People in Dong Tam Commune of My Duc District set the group free, after a three-hour meeting with Hanoi Chairman Nguyen Duc Chung, an event that at one point seemed impossible.
The villagers took hostage 38 policemen and officials on Saturday last week following the detention of four residents for violating land use regulations. They had released 16 hostages by Friday while three others managed to escape.
According to the authorities, the case has lingered for years and become heated since February this year, when military-owned telecoms giant Viettel started work to build an airport in the disputed area.
Some locals have been fighting for what they believe is their agricultural land, but officials have said the land belongs to the military.
The unusual tension and confrontation prompted Chung, the mayor, to arrive at the district, around 40 kilometers (25 miles) from the city center, on Thursday, but his first request to sit down with the villagers was ignored.
The top city official was again expected to meet with villagers on Friday, but talks could not happen as planned.
Then on Saturday, the situation was de-escalated.
At the meeting in the morning, Chung promised an inspection into land use in the village as well as the recent arrests of local residents.
He also assured that villagers would not face criminal charges for the hostage crisis.
Tran Xuan Le, a 78-year-old local, said at the meeting that generations of villagers have been treating the area of 50 hectares, or 146 acres, as their farmland and that they have always paid land use fees and taxes to the government.
“Then suddenly some My Duc officials gave the land to Viettel and called it military land. If it was always military land, none of us would have had the guts to farm there,” Le said.
He said that if the land had been transferred to the military at some point, the residents should have been properly informed. He said in such a case, locals would have followed the order.
Le said the villagers took the matter into their own hands after they spent years lodging complaints to different offices, without any response.
Bui Van Ky, another villager of 63, said it was wrong to keep police officers and government officials hostage. “But it was because the government officials were wrong first.”
Chung said he will solve the matter “with fair mind and heart.”
The man in charge of guarding the hostages smiles as the tension comes to an end on Saturday. Photo by VnExpress
“We feel so relieved,” a local woman said. “We do not want this to ever happen again.”

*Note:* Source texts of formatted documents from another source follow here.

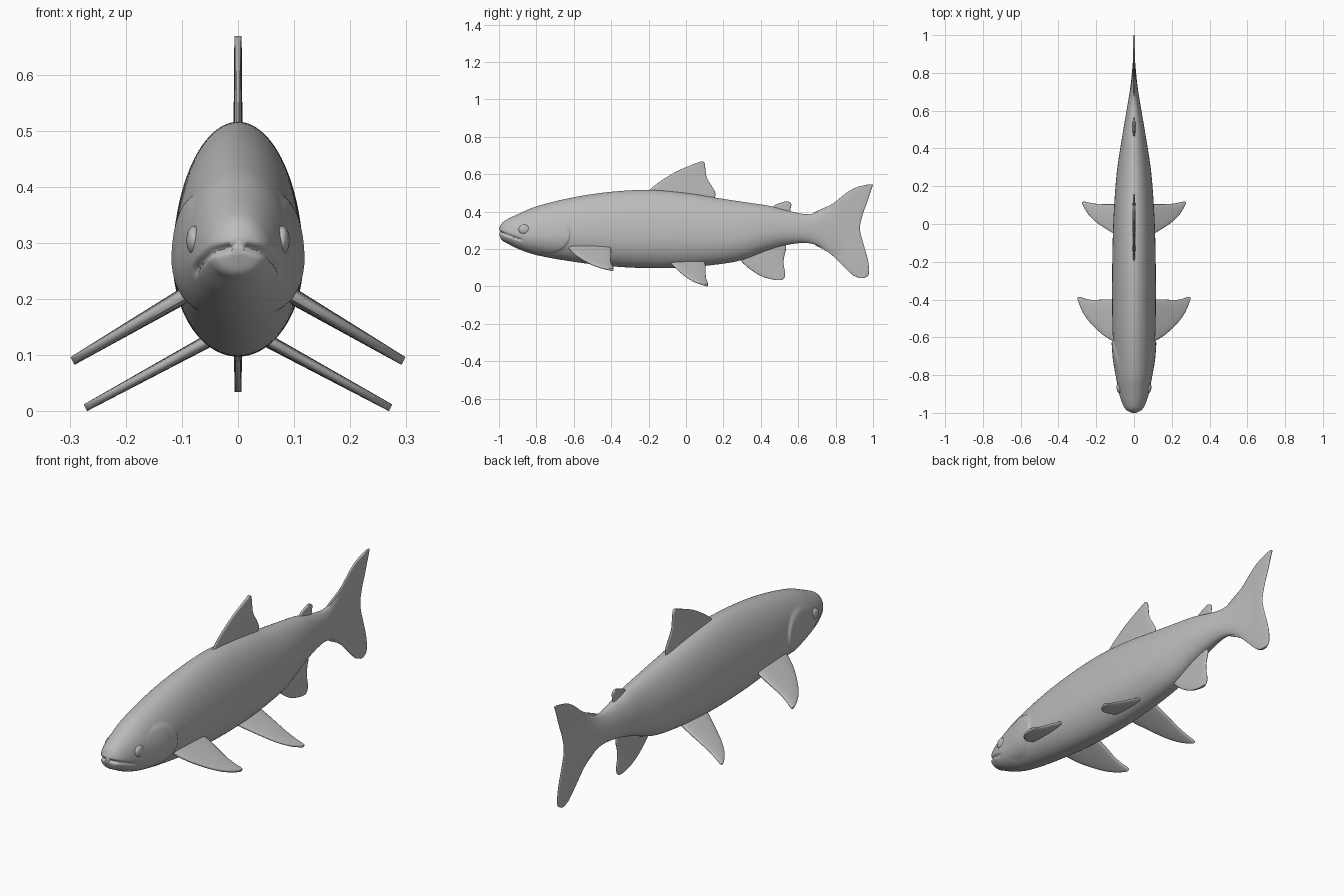
import bpy, bmesh, math

if "Cube" in bpy.data.objects:
    bpy.data.objects.remove(bpy.data.objects["Cube"], do_unlink=True)

grey = bpy.data.materials.new("plain grey")
grey.use_nodes = True
tone = (0.5, 0.5, 0.5, 1)
grey.diffuse_color = tone
grey.node_tree.nodes["Principled BSDF"].inputs["Base Color"].default_value = tone


def finish(obj, mirror=False):
    obj.data.materials.append(grey)
    bpy.ops.object.select_all(action='DESELECT')
    obj.select_set(True)
    bpy.context.view_layer.objects.active = obj
    bpy.ops.object.shade_smooth_by_angle(angle=math.radians(50))
    if mirror:
        obj.modifiers.new("both sides", 'MIRROR')


def loft(name, rings, mirror=False):
    """Skin a list of equal rings and cap both ends."""
    bm = bmesh.new()
    rows = [[bm.verts.new(p) for p in ring] for ring in rings]
    n = len(rows[0])
    for a, b in zip(rows, rows[1:]):
        for i in range(n):
            j = (i + 1) % n
            bm.faces.new((a[i], a[j], b[j], b[i]))
    bm.faces.new(rows[0])
    bm.faces.new(rows[-1])
    bmesh.ops.recalc_face_normals(bm, faces=bm.faces)
    mesh = bpy.data.meshes.new(name)
    bm.to_mesh(mesh)
    bm.free()
    obj = bpy.data.objects.new(name, mesh)
    bpy.context.collection.objects.link(obj)
    finish(obj, mirror)


def sample(table, t):
    """Smoothly interpolate table rows by their first column."""
    k = 0
    while k < len(table) - 2 and t > table[k + 1][0]:
        k += 1
    a, b = table[k], table[k + 1]
    p, q = table[max(k - 1, 0)], table[min(k + 2, len(table) - 1)]
    h = b[0] - a[0]
    u = (t - a[0]) / h
    out = []
    for c in range(1, len(a)):
        m0 = (b[c] - p[c]) / (b[0] - p[0]) * h
        m1 = (q[c] - a[c]) / (q[0] - a[0]) * h
        out.append((2*u**3 - 3*u**2 + 1) * a[c] + (u**3 - 2*u**2 + u) * m0
                   + (3*u**2 - 2*u**3) * b[c] + (u**3 - u**2) * m1)
    return out


def ramp(x, lo, hi):
    u = min(max((x - lo) / (hi - lo), 0), 1)
    return u * u * (3 - 2 * u)


# Body: length, belly height, back height, half width
profile = [
    (-1, .28, .31, .018), (-.985, .248, .338, .042), (-.96, .233, .357, .058),
    (-.9, .202, .386, .078), (-.8, .168, .428, .096), (-.6, .132, .477, .112),
    (-.4, .108, .506, .116), (-.2, .098, .516, .115), (0, .102, .500, .110),
    (.2, .122, .468, .098), (.3, .142, .453, .088), (.45, .198, .430, .065),
    (.55, .224, .404, .048), (.65, .232, .386, .031), (.72, .212, .402, .020),
    (.8, .158, .442, .011), (.9, .09, .50, .003)]


def relief(y, z):
    """Raised gill cover and mouth crease on the head."""
    d = math.hypot((y + .73) / .11, (z - .28) / .1)
    gill = .008 * ramp(y, -.84, -.7) * (1 - ramp(d, .94, 1.04))
    crease = math.exp(-((z - .292 + .36 * (y + 1)) / .007) ** 2)
    return gill - .009 * crease * (1 - ramp(y, -.9, -.86))


SEGS = 112
lengths = [-1 + .42 * (i / 100) ** 1.3 for i in range(100)]
lengths += [-.58 + 1.48 * i / 60 for i in range(61)]
rings = []
for y in lengths:
    low, high, w = sample(profile, y)
    mid = low + .4 * (high - low)
    ring = []
    for i in range(SEGS):
        c, s = math.cos(math.tau * i / SEGS), math.sin(math.tau * i / SEGS)
        z = mid + s * ((high - mid) if s > 0 else (mid - low))
        off = relief(y, z)
        push = -off * (1 - ramp(y, -1, -.95))
        ring.append((c * (w + off), y + push, z))
    rings.append(ring)
loft("body", rings)


def fin(name, table, thick, place, mirror=False):
    """Loft slim rounded sections; table rows are span, front, rear."""
    lo, hi = table[0][0], table[-1][0]
    sections = []
    for i in range(41):
        span = lo + (hi - lo) * i / 40
        front, rear = sample(table, span)
        mid, half = (front + rear) / 2, (rear - front) / 2
        t = thick(i / 40)
        ring = []
        for k in range(32):
            c, s = math.cos(math.tau * k / 32), math.sin(math.tau * k / 32)
            flat = math.copysign(abs(s) ** .5, s)
            ring.append(place(span, mid + half * c, t * flat))
        sections.append(ring)
    loft(name, sections, mirror)


def upright(span, y, t):
    return (t, y, span)


# Fins along the centre line
fin("dorsal_fin", [(.45, -.22, .15), (.5, -.205, .157), (.53, -.18, .142),
                   (.58, -.11, .112), (.62, -.04, .105), (.65, .03, .101),
                   (.664, .065, .097), (.669, .08, .09)],
    lambda u: .0085 - .002 * u, upright)
fin("small_back_fin", [(.37, .47, .55), (.42, .46, .56), (.44, .485, .563),
                       (.45, .515, .556), (.455, .53, .545)],
    lambda u: .009 - .003 * u, upright)
fin("anal_fin", [(.035, .475, .515), (.045, .43, .525), (.07, .375, .53),
                 (.12, .31, .522), (.16, .28, .525), (.2, .28, .535),
                 (.24, .32, .53)],
    lambda u: .006 + .004 * u, upright)
fin("tail_fin", [(.045, .925, .955), (.055, .9, .972), (.08, .87, .979),
                 (.13, .82, .975), (.18, .765, .963), (.23, .68, .948),
                 (.31, .65, .93), (.385, .67, .945), (.44, .78, .965),
                 (.5, .857, .985), (.53, .91, .995), (.546, .975, 1)],
    lambda u: .006, upright)


# Paired fins sweep outward and down
def sloped(x0, z0, slope):
    return lambda x, y, t: (x + t * .5, y, z0 - slope * (x - x0) + t)


fin("pectoral_fin", [(.06, -.635, -.42), (.1, -.625, -.402), (.16, -.59, -.4),
                     (.22, -.535, -.402), (.26, -.485, -.395),
                     (.285, -.435, -.386), (.295, -.405, -.388)],
    lambda u: .014 - .007 * u, sloped(.1, .204, .585), True)
fin("pelvic_fin", [(.03, -.085, .1), (.06, -.078, .103), (.1, -.055, .105),
                   (.15, -.025, .105), (.2, .01, .107), (.24, .05, .114),
                   (.265, .09, .119), (.272, .105, .116)],
    lambda u: .011 - .005 * u, sloped(.06, .122, .545), True)

# Eyes
bpy.ops.mesh.primitive_uv_sphere_add(segments=32, ring_count=16, radius=1)
eye = bpy.context.object
eye.name = "eye"
for v in eye.data.vertices:
    v.co = (.078 + .014 * v.co.x, -.865 + .03 * v.co.y, .305 + .026 * v.co.z)
finish(eye, True)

Vietnam does not technically allow private land ownership but grants land-use rights, which confer the same rights as freehold status.
Land-related grievances remain the main source of concern and protests in the country. In 2012, they accounted for 70 percent of all complaints lodged against the government, according to a parliamentary report.